WHAT YOU SHOULD DO –
Below are some records. Return exactly the lines from the one with "row.append((x, face_y(x, z)" to the one with "(0, 0, 1.36, .045, .045, 40)], [WHITE], n=56, sub=2, thick=.01)", and nothing else.

LISTED ENTRIES –
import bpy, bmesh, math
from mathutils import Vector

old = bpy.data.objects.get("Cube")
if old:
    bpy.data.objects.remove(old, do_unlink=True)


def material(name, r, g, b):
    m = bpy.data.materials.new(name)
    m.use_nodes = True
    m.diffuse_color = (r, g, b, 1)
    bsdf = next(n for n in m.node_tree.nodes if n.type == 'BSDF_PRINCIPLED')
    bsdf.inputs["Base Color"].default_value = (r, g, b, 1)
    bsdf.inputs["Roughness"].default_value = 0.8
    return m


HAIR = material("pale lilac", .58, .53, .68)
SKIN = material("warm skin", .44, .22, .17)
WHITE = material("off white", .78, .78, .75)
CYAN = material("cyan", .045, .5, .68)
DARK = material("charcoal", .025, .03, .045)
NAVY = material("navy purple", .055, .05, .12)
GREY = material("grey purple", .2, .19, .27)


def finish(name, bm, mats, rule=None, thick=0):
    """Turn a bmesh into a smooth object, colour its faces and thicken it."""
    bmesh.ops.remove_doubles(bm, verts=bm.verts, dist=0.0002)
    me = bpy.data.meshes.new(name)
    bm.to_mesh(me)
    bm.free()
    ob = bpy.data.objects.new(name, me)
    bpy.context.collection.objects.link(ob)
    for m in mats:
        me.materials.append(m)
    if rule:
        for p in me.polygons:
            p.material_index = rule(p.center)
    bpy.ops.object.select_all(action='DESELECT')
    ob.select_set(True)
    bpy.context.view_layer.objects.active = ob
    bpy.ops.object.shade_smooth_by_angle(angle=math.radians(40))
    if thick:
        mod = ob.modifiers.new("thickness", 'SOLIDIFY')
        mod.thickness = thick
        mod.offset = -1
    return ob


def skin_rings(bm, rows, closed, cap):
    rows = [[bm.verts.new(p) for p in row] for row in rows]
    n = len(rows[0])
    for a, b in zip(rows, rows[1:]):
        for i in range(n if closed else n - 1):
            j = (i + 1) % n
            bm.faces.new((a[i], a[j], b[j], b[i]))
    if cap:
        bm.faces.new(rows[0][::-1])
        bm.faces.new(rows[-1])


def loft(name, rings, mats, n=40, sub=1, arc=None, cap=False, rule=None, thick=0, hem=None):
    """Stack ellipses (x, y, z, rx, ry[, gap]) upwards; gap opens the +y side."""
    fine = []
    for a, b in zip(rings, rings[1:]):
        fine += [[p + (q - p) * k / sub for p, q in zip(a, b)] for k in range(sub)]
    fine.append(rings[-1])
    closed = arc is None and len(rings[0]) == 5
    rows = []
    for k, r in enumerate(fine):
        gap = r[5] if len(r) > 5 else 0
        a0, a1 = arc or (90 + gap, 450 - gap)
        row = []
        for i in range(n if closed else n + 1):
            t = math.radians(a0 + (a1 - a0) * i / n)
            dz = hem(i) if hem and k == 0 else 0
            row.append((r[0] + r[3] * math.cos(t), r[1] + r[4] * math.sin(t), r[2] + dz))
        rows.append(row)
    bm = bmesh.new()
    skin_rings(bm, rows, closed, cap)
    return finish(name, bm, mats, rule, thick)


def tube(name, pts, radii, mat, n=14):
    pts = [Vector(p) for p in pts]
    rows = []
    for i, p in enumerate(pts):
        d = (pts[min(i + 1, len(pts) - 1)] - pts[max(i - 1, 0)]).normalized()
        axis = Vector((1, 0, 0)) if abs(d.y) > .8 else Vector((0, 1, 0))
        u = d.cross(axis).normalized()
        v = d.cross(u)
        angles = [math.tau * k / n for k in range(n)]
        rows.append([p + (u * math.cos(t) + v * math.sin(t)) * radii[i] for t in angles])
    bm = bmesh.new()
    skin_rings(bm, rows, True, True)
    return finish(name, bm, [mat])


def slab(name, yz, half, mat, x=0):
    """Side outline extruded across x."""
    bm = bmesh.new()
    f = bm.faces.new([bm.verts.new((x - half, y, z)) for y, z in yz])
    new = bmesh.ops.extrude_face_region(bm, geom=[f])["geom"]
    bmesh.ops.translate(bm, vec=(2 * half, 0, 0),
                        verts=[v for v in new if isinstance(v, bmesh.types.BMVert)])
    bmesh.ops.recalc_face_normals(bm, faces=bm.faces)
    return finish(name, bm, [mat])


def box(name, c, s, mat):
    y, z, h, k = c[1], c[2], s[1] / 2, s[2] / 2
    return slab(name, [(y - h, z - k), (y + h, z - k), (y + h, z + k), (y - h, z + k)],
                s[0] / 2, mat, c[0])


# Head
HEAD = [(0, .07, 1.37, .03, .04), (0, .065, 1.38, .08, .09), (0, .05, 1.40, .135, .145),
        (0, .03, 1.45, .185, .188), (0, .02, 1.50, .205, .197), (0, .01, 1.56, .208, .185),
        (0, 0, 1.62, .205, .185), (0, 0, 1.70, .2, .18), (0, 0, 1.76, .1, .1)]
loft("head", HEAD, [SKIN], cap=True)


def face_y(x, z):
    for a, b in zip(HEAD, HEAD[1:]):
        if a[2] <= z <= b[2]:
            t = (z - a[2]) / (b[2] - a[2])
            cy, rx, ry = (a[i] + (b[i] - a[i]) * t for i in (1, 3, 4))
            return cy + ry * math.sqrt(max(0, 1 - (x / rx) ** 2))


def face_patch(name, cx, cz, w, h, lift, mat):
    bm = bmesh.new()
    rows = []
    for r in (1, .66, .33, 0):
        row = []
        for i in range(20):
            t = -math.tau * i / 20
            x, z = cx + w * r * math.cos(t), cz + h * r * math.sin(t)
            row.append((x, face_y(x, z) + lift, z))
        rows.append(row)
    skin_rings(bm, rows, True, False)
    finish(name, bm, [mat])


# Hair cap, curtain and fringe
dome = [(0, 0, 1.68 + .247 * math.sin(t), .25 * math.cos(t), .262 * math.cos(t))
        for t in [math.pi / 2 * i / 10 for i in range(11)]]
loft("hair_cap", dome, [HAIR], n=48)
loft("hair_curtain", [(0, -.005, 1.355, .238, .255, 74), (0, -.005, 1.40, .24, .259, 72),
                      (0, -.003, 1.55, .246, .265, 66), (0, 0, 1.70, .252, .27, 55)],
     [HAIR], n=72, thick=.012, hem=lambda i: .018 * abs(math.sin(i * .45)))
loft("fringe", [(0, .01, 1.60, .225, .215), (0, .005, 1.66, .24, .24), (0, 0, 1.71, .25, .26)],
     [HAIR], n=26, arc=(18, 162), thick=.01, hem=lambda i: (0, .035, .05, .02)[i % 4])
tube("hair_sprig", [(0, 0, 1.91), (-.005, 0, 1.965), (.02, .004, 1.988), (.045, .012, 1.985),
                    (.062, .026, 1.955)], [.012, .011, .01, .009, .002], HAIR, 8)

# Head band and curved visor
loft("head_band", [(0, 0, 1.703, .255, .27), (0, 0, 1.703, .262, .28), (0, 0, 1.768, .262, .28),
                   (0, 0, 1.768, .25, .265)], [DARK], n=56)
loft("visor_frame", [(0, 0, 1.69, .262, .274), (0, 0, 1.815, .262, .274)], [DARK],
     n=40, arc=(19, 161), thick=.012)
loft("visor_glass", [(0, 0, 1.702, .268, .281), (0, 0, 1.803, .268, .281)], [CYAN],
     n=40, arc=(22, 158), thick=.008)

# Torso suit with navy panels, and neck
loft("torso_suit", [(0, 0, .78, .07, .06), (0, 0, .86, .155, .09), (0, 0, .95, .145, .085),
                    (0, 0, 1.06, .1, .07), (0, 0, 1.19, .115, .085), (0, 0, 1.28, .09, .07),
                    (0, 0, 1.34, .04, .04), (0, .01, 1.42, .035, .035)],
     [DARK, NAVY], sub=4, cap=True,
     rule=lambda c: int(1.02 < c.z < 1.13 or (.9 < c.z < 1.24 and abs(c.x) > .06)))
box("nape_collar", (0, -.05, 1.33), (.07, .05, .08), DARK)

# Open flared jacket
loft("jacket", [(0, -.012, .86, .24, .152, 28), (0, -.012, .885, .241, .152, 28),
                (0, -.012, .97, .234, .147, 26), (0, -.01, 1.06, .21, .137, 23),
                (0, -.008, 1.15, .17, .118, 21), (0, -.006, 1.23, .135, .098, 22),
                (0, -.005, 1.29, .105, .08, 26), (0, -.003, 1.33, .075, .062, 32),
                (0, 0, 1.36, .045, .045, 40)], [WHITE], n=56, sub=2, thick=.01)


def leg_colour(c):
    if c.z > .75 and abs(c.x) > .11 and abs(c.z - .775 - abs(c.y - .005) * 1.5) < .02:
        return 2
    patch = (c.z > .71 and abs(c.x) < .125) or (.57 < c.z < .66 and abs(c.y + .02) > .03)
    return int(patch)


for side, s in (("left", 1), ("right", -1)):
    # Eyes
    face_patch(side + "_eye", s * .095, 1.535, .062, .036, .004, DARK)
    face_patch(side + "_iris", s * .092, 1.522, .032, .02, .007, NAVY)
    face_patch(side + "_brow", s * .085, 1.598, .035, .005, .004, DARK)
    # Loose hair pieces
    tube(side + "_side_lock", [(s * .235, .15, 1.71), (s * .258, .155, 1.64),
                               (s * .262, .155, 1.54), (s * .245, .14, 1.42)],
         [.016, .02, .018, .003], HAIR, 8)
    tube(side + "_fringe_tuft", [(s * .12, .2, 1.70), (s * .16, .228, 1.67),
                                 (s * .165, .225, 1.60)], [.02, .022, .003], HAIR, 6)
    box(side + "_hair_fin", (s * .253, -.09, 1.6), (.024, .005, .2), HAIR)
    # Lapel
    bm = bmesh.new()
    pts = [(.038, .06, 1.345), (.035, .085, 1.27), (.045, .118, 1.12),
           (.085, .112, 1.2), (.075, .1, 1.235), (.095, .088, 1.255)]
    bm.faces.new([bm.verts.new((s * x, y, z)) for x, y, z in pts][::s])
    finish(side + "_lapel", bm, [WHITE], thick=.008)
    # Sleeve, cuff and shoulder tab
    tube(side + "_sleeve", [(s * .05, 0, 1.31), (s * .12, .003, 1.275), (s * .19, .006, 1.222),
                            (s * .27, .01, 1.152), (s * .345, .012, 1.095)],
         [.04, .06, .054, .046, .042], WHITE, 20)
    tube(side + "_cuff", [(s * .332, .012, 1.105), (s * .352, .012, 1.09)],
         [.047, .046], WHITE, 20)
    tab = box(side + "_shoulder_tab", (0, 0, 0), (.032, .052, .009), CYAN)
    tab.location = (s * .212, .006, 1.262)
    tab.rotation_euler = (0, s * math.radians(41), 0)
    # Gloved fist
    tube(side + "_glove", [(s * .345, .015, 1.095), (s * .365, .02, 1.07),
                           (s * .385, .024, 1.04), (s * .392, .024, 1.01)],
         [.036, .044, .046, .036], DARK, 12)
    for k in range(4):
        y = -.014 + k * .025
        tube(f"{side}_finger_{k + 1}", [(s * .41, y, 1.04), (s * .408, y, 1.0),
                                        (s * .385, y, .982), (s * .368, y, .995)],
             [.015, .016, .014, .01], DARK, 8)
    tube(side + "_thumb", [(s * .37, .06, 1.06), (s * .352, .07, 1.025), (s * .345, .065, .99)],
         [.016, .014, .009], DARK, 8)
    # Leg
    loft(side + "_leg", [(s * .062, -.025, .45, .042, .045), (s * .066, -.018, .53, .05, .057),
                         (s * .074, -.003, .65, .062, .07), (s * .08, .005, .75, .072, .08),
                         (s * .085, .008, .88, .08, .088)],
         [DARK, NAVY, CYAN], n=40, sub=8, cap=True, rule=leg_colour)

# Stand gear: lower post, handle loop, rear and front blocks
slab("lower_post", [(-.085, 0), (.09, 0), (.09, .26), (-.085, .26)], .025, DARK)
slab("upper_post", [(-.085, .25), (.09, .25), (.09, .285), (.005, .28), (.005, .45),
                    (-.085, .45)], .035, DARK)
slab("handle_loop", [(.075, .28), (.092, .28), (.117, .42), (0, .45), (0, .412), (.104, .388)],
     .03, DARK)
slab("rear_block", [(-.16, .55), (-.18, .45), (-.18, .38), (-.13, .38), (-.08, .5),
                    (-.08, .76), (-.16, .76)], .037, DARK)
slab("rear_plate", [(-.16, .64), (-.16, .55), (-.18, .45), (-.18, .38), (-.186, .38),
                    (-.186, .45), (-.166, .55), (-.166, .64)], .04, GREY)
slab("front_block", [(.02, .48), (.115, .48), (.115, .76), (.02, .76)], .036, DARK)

RESPONSE TO THIS TASK –
            row.append((x, face_y(x, z) + lift, z))
        rows.append(row)
    skin_rings(bm, rows, True, False)
    finish(name, bm, [mat])


# Hair cap, curtain and fringe
dome = [(0, 0, 1.68 + .247 * math.sin(t), .25 * math.cos(t), .262 * math.cos(t))
        for t in [math.pi / 2 * i / 10 for i in range(11)]]
loft("hair_cap", dome, [HAIR], n=48)
loft("hair_curtain", [(0, -.005, 1.355, .238, .255, 74), (0, -.005, 1.40, .24, .259, 72),
                      (0, -.003, 1.55, .246, .265, 66), (0, 0, 1.70, .252, .27, 55)],
     [HAIR], n=72, thick=.012, hem=lambda i: .018 * abs(math.sin(i * .45)))
loft("fringe", [(0, .01, 1.60, .225, .215), (0, .005, 1.66, .24, .24), (0, 0, 1.71, .25, .26)],
     [HAIR], n=26, arc=(18, 162), thick=.01, hem=lambda i: (0, .035, .05, .02)[i % 4])
tube("hair_sprig", [(0, 0, 1.91), (-.005, 0, 1.965), (.02, .004, 1.988), (.045, .012, 1.985),
                    (.062, .026, 1.955)], [.012, .011, .01, .009, .002], HAIR, 8)

# Head band and curved visor
loft("head_band", [(0, 0, 1.703, .255, .27), (0, 0, 1.703, .262, .28), (0, 0, 1.768, .262, .28),
                   (0, 0, 1.768, .25, .265)], [DARK], n=56)
loft("visor_frame", [(0, 0, 1.69, .262, .274), (0, 0, 1.815, .262, .274)], [DARK],
     n=40, arc=(19, 161), thick=.012)
loft("visor_glass", [(0, 0, 1.702, .268, .281), (0, 0, 1.803, .268, .281)], [CYAN],
     n=40, arc=(22, 158), thick=.008)

# Torso suit with navy panels, and neck
loft("torso_suit", [(0, 0, .78, .07, .06), (0, 0, .86, .155, .09), (0, 0, .95, .145, .085),
                    (0, 0, 1.06, .1, .07), (0, 0, 1.19, .115, .085), (0, 0, 1.28, .09, .07),
                    (0, 0, 1.34, .04, .04), (0, .01, 1.42, .035, .035)],
     [DARK, NAVY], sub=4, cap=True,
     rule=lambda c: int(1.02 < c.z < 1.13 or (.9 < c.z < 1.24 and abs(c.x) > .06)))
box("nape_collar", (0, -.05, 1.33), (.07, .05, .08), DARK)

# Open flared jacket
loft("jacket", [(0, -.012, .86, .24, .152, 28), (0, -.012, .885, .241, .152, 28),
                (0, -.012, .97, .234, .147, 26), (0, -.01, 1.06, .21, .137, 23),
                (0, -.008, 1.15, .17, .118, 21), (0, -.006, 1.23, .135, .098, 22),
                (0, -.005, 1.29, .105, .08, 26), (0, -.003, 1.33, .075, .062, 32),
                (0, 0, 1.36, .045, .045, 40)], [WHITE], n=56, sub=2, thick=.01)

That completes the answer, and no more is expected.